MCBA Mentorship Exhibition

Mary Abbe, Minneapolis Star Tribune, November 17, 2011



“Photographer Keith Taylor plunged into “dark matter,” that mysterious and still-unfound stuff that scientists are looking for via experiments conducted in an abandoned northern Minnesota mine. Taylor’s dark images of the surrounding forest, overgrown rail lines and strange structure are evocative metaphors for this invisible stuff. In 20 perfectly printed photogravures, he eloquently suggests the hypnotic appeal of this strange quest to crack a cosmic mystery.”

Minneapolis Photo Center — Landscape Photography

Mary Abbe, Star Tribune, May 7, 2010



“… a technical wizard like Keith Taylor deserves a shout-out just for the prowess evident in his platinum-palladium print Rain Cloud, The Badlands, an evocation of turbulent sky and rocks that has the brooding intensity of a 19th-century photogravure.”

The Captured Image: Photography Beyond Grain and Pixels

Hannah Dentinger, Duluth Art Institute, August 13, 2007



“The most accessible photographs in the show may also be the most labor-intensive. Keith Taylor of Minneapolis produced exquisite landscapes and cityscapes using a combination of black and white film processed in 1930s developers and digital editing. The pictures are printed on clear plastic, like transparencies, to create platinum prints with a subtle tone and rare luminosity. Taylor’s photos are quiet and reflective—literally so, in the case of “Foshay Reflection”: the familiar shape of the Foshay tower in Minneapolis wiggles up the windows of a nearby skyscraper.

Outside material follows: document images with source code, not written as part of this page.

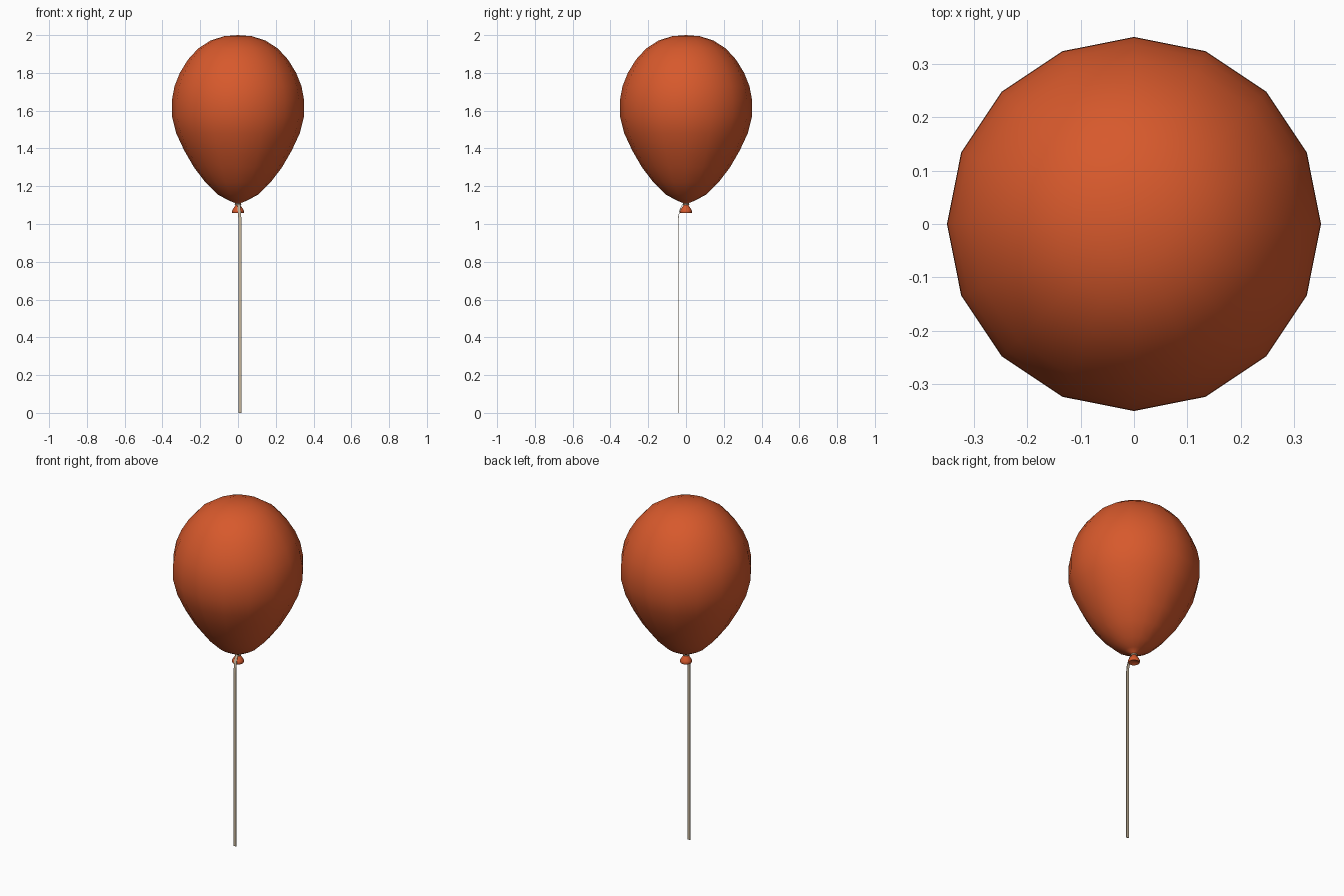
import bpy, bmesh, math

if "Cube" in bpy.data.objects:
    bpy.data.objects.remove(bpy.data.objects["Cube"])

def material(name, rgb):
    m = bpy.data.materials.new(name)
    m.diffuse_color = (*rgb, 1)
    m.use_nodes = True
    m.node_tree.nodes["Principled BSDF"].inputs["Base Color"].default_value = m.diffuse_color
    return m

def finish(name, bm, mat, angle):
    bmesh.ops.recalc_face_normals(bm, faces=bm.faces)
    me = bpy.data.meshes.new(name)
    bm.to_mesh(me)
    bm.free()
    ob = bpy.data.objects.new(name, me)
    bpy.context.collection.objects.link(ob)
    me.materials.append(mat)
    bpy.ops.object.select_all(action='DESELECT')
    ob.select_set(True)
    bpy.context.view_layer.objects.active = ob
    bpy.ops.object.shade_smooth_by_angle(angle=math.radians(angle))
    return ob

def lathe(name, profile, sides, mat, angle=60):
    bm = bmesh.new()
    vs = [bm.verts.new((r, 0, z)) for r, z in profile]
    es = [bm.edges.new(p) for p in zip(vs, vs[1:])]
    bmesh.ops.spin(bm, geom=vs + es, cent=(0, 0, 0), axis=(0, 0, 1),
                   angle=math.tau, steps=sides, use_merge=True)
    bmesh.ops.remove_doubles(bm, verts=bm.verts, dist=1e-5)
    return finish(name, bm, mat, angle)

rubber = material("orange_rubber", (0.68, 0.1, 0.025))
twine = material("beige_string", (0.55, 0.45, 0.32))

# Balloon body: teardrop with 16 sides
lathe("balloon_body", [
    (0, 2.0), (0.075, 1.994), (0.148, 1.97), (0.212, 1.928), (0.265, 1.87),
    (0.308, 1.80), (0.336, 1.73), (0.349, 1.66), (0.35, 1.57), (0.327, 1.48),
    (0.285, 1.39), (0.233, 1.30), (0.172, 1.22), (0.105, 1.155),
    (0.05, 1.125), (0.018, 1.112), (0.012, 1.10)], 16, rubber)

# Knot: flared lip below the neck, hollowed underneath
lathe("balloon_knot", [
    (0.012, 1.102), (0.018, 1.092), (0.029, 1.076), (0.033, 1.064),
    (0.029, 1.057), (0.018, 1.062), (0, 1.068)], 16, rubber)

# String loop tied round the neck
bpy.ops.mesh.primitive_torus_add(location=(0, 0, 1.104), major_radius=0.013,
    minor_radius=0.005, major_segments=16, minor_segments=6)
loop = bpy.context.object
loop.name = "string_loop"
loop.data.materials.append(twine)
bpy.ops.object.shade_smooth()

# Hanging string: flat ribbon dropping in front of the knot
path = [(0.003, -0.012, 1.106), (0.004, -0.022, 1.097), (0.006, -0.032, 1.075),
        (0.009, -0.039, 1.045), (0.01, -0.042, 1.01), (0.01, -0.042, 0)]
bm = bmesh.new()
w, t = 0.008, 0.0015
rings = []
for i, (x, y, z) in enumerate(path):
    a, b = path[max(i - 1, 0)], path[min(i + 1, len(path) - 1)]
    dy, dz = b[1] - a[1], b[2] - a[2]
    n = math.hypot(dy, dz)
    ny, nz = -dz / n * t, dy / n * t
    rings.append([bm.verts.new((x + sx * w, y + s * ny, z + s * nz))
                  for sx, s in ((-1, -1), (1, -1), (1, 1), (-1, 1))])
for a, b in zip(rings, rings[1:]):
    for k in range(4):
        j = (k + 1) % 4
        bm.faces.new((a[k], a[j], b[j], b[k]))
bm.faces.new(rings[0])
bm.faces.new(rings[-1])
finish("hanging_string", bm, twine, 40)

“Waves” is the simplest and the most beautiful image in the show. Opaque waters like slabs of slate reflect the glow of a sky hung with clouds. The tiny, gloomy “The Third Bridge” in colors of chalk and charcoal was printed using a process similar to etching, and recalls Whistler’s famous “Nocturnes.” Pictures have never been so motionless as those of Keith Taylor.”

Platinum Paradise

Mary Abbe, Minneapolis Star Tribune, November 26, 2004



“Growing up in Kent, a verdant region of England southeast of his London birthplace, Keith Taylor came to love history and architecture. Though he moved to Minneapolis nine years ago to work as a photographic printer doing custom printing for exhibitions and books, he never lost his affection for the historic homes and gardens he often had visited as a child.


During the past two years, Taylor photographed some of his favorite English sites with his wife, Beth Dow, who is also a photographer. Twenty of Taylor’s images are featured through Dec. 31 in an elegantly personal exhibit at Icebox Gallery.


Many of the sites are properties of England’s National Trust, which maintains historically significant buildings. Several were home to important writers and artists: architect Charles Renne Mackintosh, children’s book author Beatrix Potter, Arts and Crafts designer William Morris, novelist Rudyard Kipling, writer and gardener Vita Sackville-West, among them.


The show is called “Through these Doors,” because about half of the pictures include doorways, but there are also atmospheric images of parks, gardens and statuary.


“I had no plan,” Taylor said. “These have accumulated over the past couple of years, but I’ve known these properties for many more years. The doorways and underlying themes were set … and I decided I would photograph what was important to me, what I felt about the houses.”


Taylor is known for dusky, richly detailed images more reminiscent of etchings than conventional photographs. They are made with a laborious 19th-century printing process involving platinum and palladium instead of the more common silver salts used in most 20th-century photographs. Recently he invented a technique that includes using a computer to enlarge his negatives, but he still mixes his own light-sensitive solutions of platinum and palladium and brushes them onto the watercolor type paper on which the photos are printed.


“I’m interested in the way people live their lives, so it’s just fascinating for me to walk around these places and things that were important to them,” he said.”